Date: March 3rd, 1974
Type: DC-10-10
Registration: TC-JAV
Operator: THY (Turkish Air)
Where: Bois d' Ermenonville, France
Report No.: Not Available
Report Date: -
Pages: -

This is not an accident investigation report.

On Sunday 3rd March 1974 THY Turkish Airlines DC-10 flight 981, which had taken off from Orly airport Paris and had been in the air for about 10 minutes dived into the forest of Ermenonville north of Paris killing all 346 people on board. Among the jet's passengers were about 200 English rugby supports flying home from an France-England match. The reason for the disaster was that a cargo door, which had been improperly latched by a cargo baggage handler, flew open and the hull of the aircraft simply disintegrated under the strain of the sudden depressurisation. Normally aircraft doors are "PLUG" doors opening inwards, cargo doors have to open outwards due to space limitations. The elaborate system of latches on this type of door ensure that the door cannot be shut until a manually operated lever is all the way down in its slot. However the locking system was not infallible and the operating lever was not pushed into its proper position causing the door to fly open during the flight. When the door blew open this caused damage to the aircrafts floor which contained the vital control cables and hydraulics which control the aircraft in flight.
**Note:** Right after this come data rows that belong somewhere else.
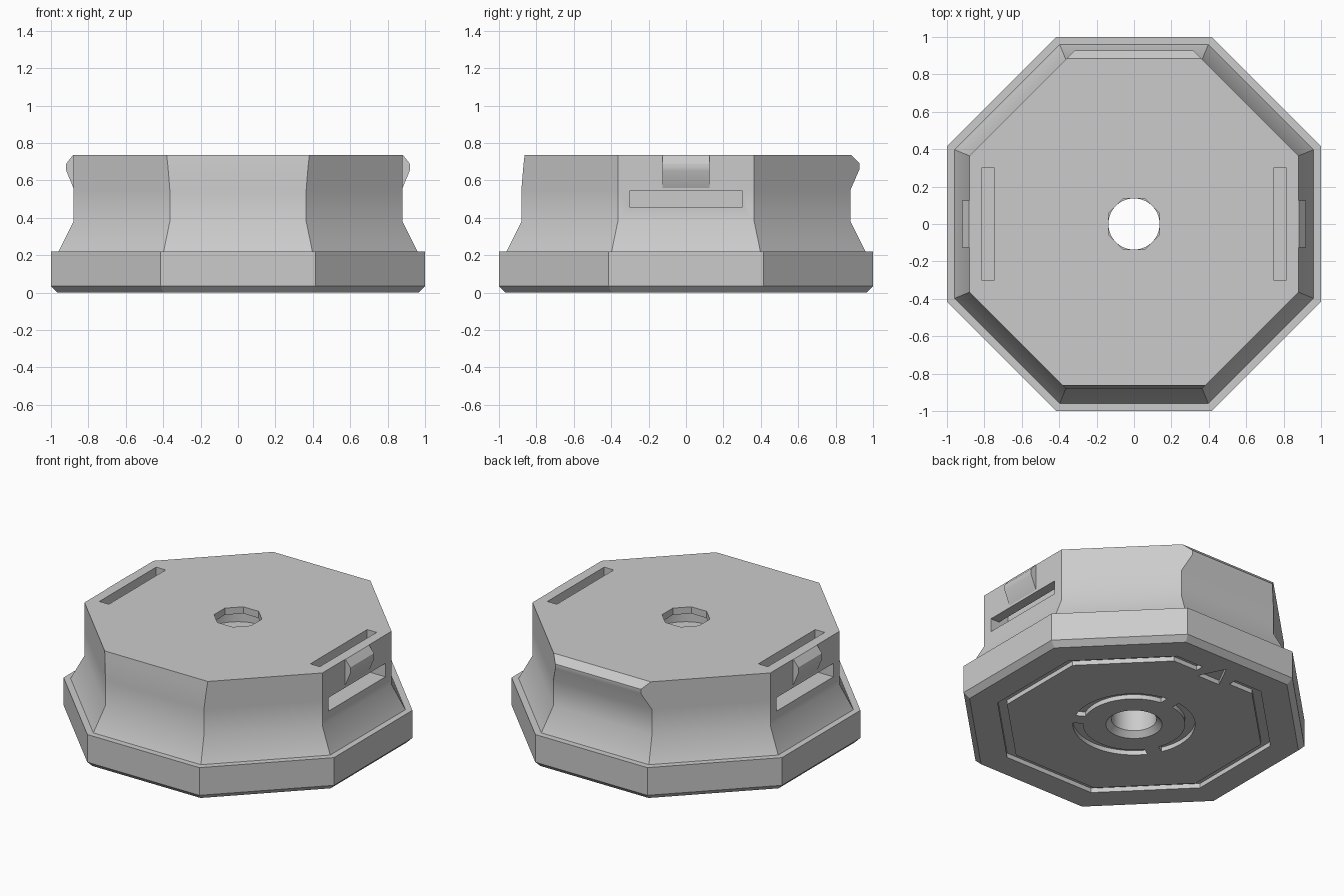
import bpy, bmesh, math
from mathutils import Vector

cube = bpy.data.objects.get("Cube")
if cube:
    bpy.data.objects.remove(cube)

grey = bpy.data.materials.new("plain_grey")
grey.use_nodes = True
grey.diffuse_color = (0.6, 0.6, 0.6, 1)
grey.node_tree.nodes["Principled BSDF"].inputs["Base Color"].default_value = (0.6, 0.6, 0.6, 1)


def loft(name, loops):
    """Closed solid skinned through loops with equal point counts."""
    bm = bmesh.new()
    rings = [[bm.verts.new(p) for p in loop] for loop in loops]
    n = len(rings[0])
    for low, high in zip(rings, rings[1:]):
        for i in range(n):
            j = (i + 1) % n
            bm.faces.new((low[i], low[j], high[j], high[i]))
    bm.faces.new(rings[0][::-1])
    bm.faces.new(rings[-1])
    bmesh.ops.recalc_face_normals(bm, faces=bm.faces)
    mesh = bpy.data.meshes.new(name)
    bm.to_mesh(mesh)
    bm.free()
    mesh.materials.append(grey)
    obj = bpy.data.objects.new(name, mesh)
    bpy.context.collection.objects.link(obj)
    return obj


def prism(name, points, z0, z1):
    return loft(name, [[(x, y, z) for x, y in points] for z in (z0, z1)])


def box(name, x0, x1, y0, y1, z0, z1):
    return prism(name, [(x0, y0), (x1, y0), (x1, y1), (x0, y1)], z0, z1)


def octagon(a, z, front=None, back=None):
    """Octagon loop of apothem a, with optional other front and back apothems."""
    dist = [a] * 8
    dist[2], dist[6] = back or a, front or a
    points = []
    for i in range(8):
        t, u = math.radians(45 * i), math.radians(45 * (i + 1))
        d, e, s = dist[i], dist[(i + 1) % 8], math.sin(u - t)
        points.append(((d * math.sin(u) - e * math.sin(t)) / s,
                       (e * math.cos(t) - d * math.cos(u)) / s, z))
    return points


def circle(r, z, n=64):
    return [(r * math.cos(math.tau * i / n), r * math.sin(math.tau * i / n), z) for i in range(n)]


def cut(target, cutters):
    for cutter in cutters:
        mod = target.modifiers.new("cut", "BOOLEAN")
        mod.operation = "DIFFERENCE"
        mod.solver = "EXACT"
        mod.object = cutter
        bpy.context.view_layer.objects.active = target
        bpy.ops.object.modifier_apply(modifier=mod.name)
        bpy.data.objects.remove(cutter)


TOP = 0.735

# Octagonal body with a rim, flared waist, rear lip and leaning front
body = loft("body", [
    octagon(0.965, 0), octagon(1, 0.035), octagon(1, 0.22), octagon(0.96, 0.22),
    octagon(0.88, 0.38), octagon(0.88, 0.55),
    octagon(0.88, 0.66, 0.871, 0.928), octagon(0.88, 0.69, 0.868, 0.928),
    octagon(0.88, TOP, 0.863, 0.885)])

# Centre hole: countersunk bore, inner pocket and octagonal mouth
cutters = [
    loft("bore", [circle(0.18, -0.01), circle(0.137, 0.035), circle(0.137, 0.62)]),
    loft("pocket", [circle(0.22, 0.6), circle(0.22, 0.69)]),
    loft("mouth", [octagon(0.137, 0.65), octagon(0.137, 0.8)]),
]

# Strap channels from the top to each side
for s in (-1, 1):
    profile = [(0.745, 0.455), (1.0, 0.455), (1.0, 0.545), (0.815, 0.545),
               (0.815, 0.8), (0.745, 0.8)]
    cutters.append(loft("channel", [[(s * x, y, z) for x, z in profile] for y in (-0.3, 0.3)]))

# Octagonal groove underneath, broken at the back
DEPTH = 0.03
groove = loft("groove", [octagon(0.80, -0.02), octagon(0.80, DEPTH)])
cut(groove, [loft("island", [octagon(0.745, -0.1), octagon(0.745, 0.1)]),
             box("gap", -0.13, 0.13, 0.5, 1, -0.1, 0.1)])
cutters.append(groove)

# Round groove underneath, broken in three places
ring = loft("ring", [circle(0.37, -0.02), circle(0.37, DEPTH)])
gaps = [loft("island", [circle(0.31, -0.1), circle(0.31, 0.1)])]
for k in range(3):
    a = math.radians(90 + 120 * k)
    d, w = Vector((math.cos(a), math.sin(a))), Vector((-math.sin(a), math.cos(a))) * 0.045
    gaps.append(prism("gap", [d * 0.2 - w, d * 0.5 - w, d * 0.5 + w, d * 0.2 + w], -0.1, 0.1))
cut(ring, gaps)
cutters.append(ring)

# Pointer mark underneath
cutters.append(prism("pointer", [(-0.085, 0.7), (0.085, 0.7), (0, 0.87)], -0.02, DEPTH))
cut(body, cutters)

# Snap clips on both sides
parts = [body]
for name, s in (("left_clip", 1), ("right_clip", -1)):
    profile = [(0.86, 0.56), (0.88, 0.56), (0.918, 0.65), (0.92, 0.67), (0.918, 0.69),
               (0.882, TOP), (0.86, TOP)]
    parts.append(loft(name, [[(s * x, y, z) for x, z in profile] for y in (-0.125, 0.125)]))

bpy.ops.object.select_all(action="DESELECT")
for part in parts:
    part.select_set(True)
bpy.context.view_layer.objects.active = body
bpy.ops.object.shade_smooth_by_angle(angle=math.radians(30))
TC-JAV (46704/29) Turk Hava Yollari - THY
346 fatalities / 346 occupants +
Phase: Climb from: Paris-Orly to: London-Heathrow APT Flightnr.: TK981
PROBABLE CAUSE: "The accident was the result of the ejection in flight of the aft cargo door on the left-hand side: the sudden depressurization which followed led to the disruption of the floor structure, causing six passengers and parts of the aircraft to be ejected, rendering No.2 engine inoperative and impairing the flight controls (tail surfaces) so that it was impossible for the crew to regain control of the aircraft. The underlying factor in the sequence of events leading to the accident was the incorrect engagement of the door latching mechanism before take-off. The characteristics of the design of the mechanism made it impossible for the vent door to be apparently closed and the cargo door apparently locked when in fact the latches were not fully closed and the lock pins were not in place. It should be noted, however that a view port was provided so that there could be a visual check of the engagement of the lock pins. This defective closing of the door resulted from a combination of various factors: - incomplete application of Service Bulletin 52-37; - incorrect modifications and adjustments which led, in particular, to insufficient protrusion of the lock pins and to the switching off of the flight deck visual warning light before the door was locked; - the circumstances of the closure of the door during the stop at Orly, and, in paticular, the absence of any visual inspection, through the viewport to verify that the lock pins were effectively engaged, although at the time of the accident inspection was rendered difficult by te inadequate diameter of the view port. Finally, although there was apparent redundancy of the flight control systems, the fact that the pressure relief vents between the cargo compartment and the passenger cabin were inadequate and that all the flight control cables were routed beneath the floor placed the aircraft in grave danger in the case of any sudden depressurization causing substantial damage to that part of the structure. All these risks had already become evident, nineteen months earlier, at the time of the Windsor accident, but no efficacious corrective action had followed." (Aircraft Accident Report 8/76)

Link to similar incident on June 12, 1972